So, -finally- kicked myself into working on my cognition essay. (after doing laundry, tidying room, and sticking more pictures on my wall for no real reason). I’ve written a letter to Fumiko, my Japanese teacher, and in doing so really had to get my head together over what the essay is about! So, before I stick it in an evelope, I’m going to retype it up here… feedback encouraged!
Writing this letter has been amaxingly helpful. By the virtue of the fact I HAD to put it in a way she can hopefully understand, ensuring -I- had to understand it to write the thing..
Also, had a great weekend (and days before hand, infact) getting into the world of -decent- live action roleplay. This means flexible, essentially simple/common sense rules, people that are there for an enjoyable game, not to be poncy and power-gaming, and social beer drinking. I’ll probably write more on the adventures I had as a woodelf with Rachel and Marc, including the joys of gorse bushes, if I can get over the fact that it makes me sound terribly, terribly sad.
Thank you and you husband very much for the offer of help and advice on my essay – it is already much appreciated. I’m finding myself getting very interested in what you’ve been saying on the Japanese language-culture, which is perhaps a little dangerous since I really need to be thinking about the rest of my course!
The basic idea behind my essay is to discuss the question “to what extent does language affect the way we think?” The main psychologist to suggest that language and thought were very much related was Benjamin Whorf (1956). However, his ideas have since been criticised as too vague or blatantly incorrect. (Whorf’s strongest idea is that your language -IS- the way yo think, down to the most intrinsic levels.
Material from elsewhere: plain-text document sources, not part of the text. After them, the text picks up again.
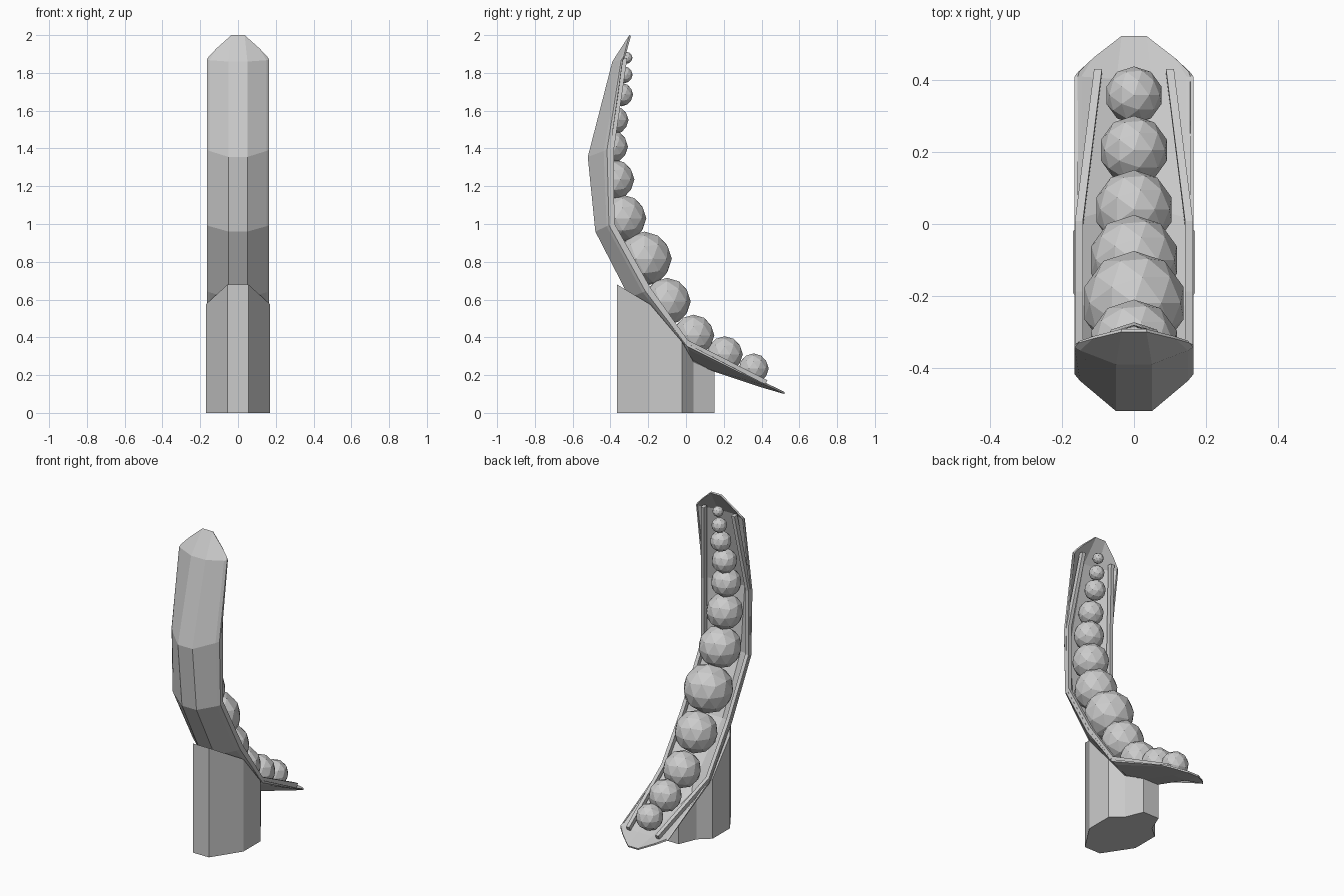
import bpy, bmesh
from mathutils import Vector as V

if "Cube" in bpy.data.objects:
    bpy.data.objects.remove(bpy.data.objects["Cube"])


def make(name, verts, faces):
    me = bpy.data.meshes.new(name)
    me.from_pydata([tuple(v) for v in verts], [], faces)
    bm = bmesh.new()
    bm.from_mesh(me)
    bmesh.ops.recalc_face_normals(bm, faces=bm.faces)
    bm.to_mesh(me)
    bm.free()
    ob = bpy.data.objects.new(name, me)
    bpy.context.collection.objects.link(ob)
    return ob


# pod shell: stations of (keel y, keel z, rim y, rim z), bottom to top
stations = [(.40, .135, .41, .155), (.04, .255, 0, .37), (-.30, .61, -.20, .65),
            (-.48, .96, -.395, 1.0), (-.52, 1.355, -.40, 1.40), (-.39, 1.86, -.335, 1.87)]
section = [(.165, 1), (.165, .85), (.15, .7), (.05, 0)]   # x, keel-to-rim blend
tip_row = [(.163, .03), (.155, .12), (.115, .45), (.035, 1)]  # x, rim-to-tip blend


def mirrored(half):
    return half + [V((-p.x, p.y, p.z)) for p in reversed(half)]


def ring(s):
    k, r = V((0, s[0], s[1])), V((0, s[2], s[3]))
    return mirrored([k.lerp(r, t) + V((x, 0, 0)) for x, t in section])


def tip(s, end):
    r = V((0, s[2], s[3]))
    return mirrored([r.lerp(V(end), t) + V((x, 0, 0)) for x, t in tip_row])


rows = [tip(stations[0], (0, .52, .10))] + [ring(s) for s in stations]
rows.append(tip(stations[-1], (0, -.30, 2.0)))
n = 8
faces = [(i * n + j, i * n + j + 1, (i + 1) * n + j + 1, (i + 1) * n + j)
         for i in range(len(rows) - 1) for j in range(n - 1)]
shell = make("pod_shell", [p for r in rows for p in r], faces)
shell.data.update()
# make the normals face the keel side, then thicken inward
mid = shell.data.polygons[4 * (n - 1) + 3]
if mid.normal.y > 0:
    shell.data.flip_normals()
mod = shell.modifiers.new("thickness", 'SOLIDIFY')
mod.thickness = .01
mod.offset = -1

# lips along the two rims
path = [(.10, .425, .16), (.153, 0, .375), (.153, -.2, .655),
        (.153, -.393, 1.0), (.153, -.395, 1.4), (.105, -.325, 1.88)]
lv = []
for i, p in enumerate(path):
    a, b = V(path[max(i - 1, 0)]), V(path[min(i + 1, len(path) - 1)])
    side = V((1, 0, 0))
    nor = (b - a).cross(side).normalized()
    lv += [V(p) + side * sx * .011 + nor * sn * .014
           for sx, sn in ((-1, -1), (1, -1), (1, 1), (-1, 1))]
lf = [(i * 4 + j, i * 4 + (j + 1) % 4, i * 4 + 4 + (j + 1) % 4, i * 4 + 4 + j)
      for i in range(len(path) - 1) for j in range(4)]
last = 4 * (len(path) - 1)
lf += [(0, 1, 2, 3), (last, last + 1, last + 2, last + 3)]
lip = make("pod_lips", lv, lf)
lip.modifiers.new("mirror", 'MIRROR')

# stump: outline (x, y, top z) cut to the slope of the pod
half = [V((.055, -.365, .68)), V((.17, -.19, .575)), V((.17, -.02, .375)),
        V((.10, .04, .27)), V((.055, .15, .22))]
top = mirrored(half)
m = len(top)
sv = [V((p.x, p.y, 0)) for p in top] + top + [V((0, -.1, .385))]
sf = [(i, (i + 1) % m, m + (i + 1) % m, m + i) for i in range(m)]
sf += [(m + i, m + (i + 1) % m, 2 * m) for i in range(m)]
sf.append(tuple(range(m)))
make("stump", sv, sf)

# peas: y, z, radius
peas = [(.358, .235, .08), (.205, .31, .096), (.04, .41, .11), (-.10, .59, .125),
        (-.22, .815, .145), (-.335, 1.03, .125), (-.38, 1.235, .107), (-.395, 1.41, .088),
        (-.378, 1.55, .074), (-.342, 1.685, .062), (-.327, 1.79, .045), (-.315, 1.88, .032)]
for y, z, r in peas:
    bpy.ops.mesh.primitive_ico_sphere_add(subdivisions=2, radius=r, location=(0, y, z))
    bpy.context.object.name = "pea"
The view now is that all people, regardless of what language they use, think the same on a mental level ‘below’ language)
However, I still think that language, while not the ultimate ‘form’ of thinking, is a powerful tool by which culture and -WAYS- of thinking, acting, or just viewing the world can be manipulated or constrained. This, hopefully, will be the essay’s conclusion.
I don’t know if you’ve read the book ‘1984’, but George Orwell wrote about individuals in a fictional (if prophetic) society who were slowly being introduced into using a government-created language (“Newspeak”). This was expressily designed to cut down the words people could use, or more importantly, think and express concepts with.
Newspeak was designed to ‘brain wash’ people into esentially being good little society robots, that despite what they may be feeling, have no real way of expressing it to other people or even think about it themselves.
Obviously the Japanese language can not be directly compared to Newspeak. For a start, Newspeak reduced words to a minimal number, whilst Japanese, as you have told me, has many, many ways of expressing the same thing.
However, both you and Tsuguya (more on him in a bit) have expressed fears of Japanese people being somehow ‘brainwashed’ and becoming less creative or able to argue.
I would like to look at reasons behind this – particularly those to do with the language system, the effects of teaching Japanese, the need to be polite, and english-translation causing a reduction in Japanese forms of expression.
Of course, my main problem is that since I’m not Japanese and it is very hard to find literature about this subject, I don’t have much information to go on! What I have found is a collection of ‘reflections’ made by a man called Tsuguya Sasaki which he has put on the internet. Not only is he a native Japanese person who left Japan for a few years and so has an ‘outside view’, but he’s also a linguist! This means a lot of his reflections are on the Japanese language – very useful for me! ((note to self – particularly since they’re in english!!))
I’ve included a selection of extracts from these reflections, from which (with Tsuguya’s permission) I will quote in my essay…(Cut stuff about asking Fumiko for help assessing validity..) .. and perhaps write down a few thoughts of your own. I’m especially intrested in the problems with learning/teaching English, and the affect it’s had on Japanese.
(cut niceties at end)
“the purpose of Newspeak was not only to provide a medium of expression for the world view and mental habits proper devotees on Ingsoc (english socialism) but to make all other modes of thought impossible”
comments from fumiko that can remember:
– haven’t got past perfect.
– variation in kids speech goes down due to ‘translation’ method of learning english for exam to get into highschool.
– constrained by context-senstivity (need to know how polite to be before you open your mouth)
– behaviour very different ‘outside japan’. Note amount of inside-outside words in language..outside ‘group’.
– JET scheme??????
– deliberatly done by government (reckons fumiko)!!
– leads to lack of questionning, arguing, criticism (or ability to deal with it appropriatly)
phew.. better go and get food now!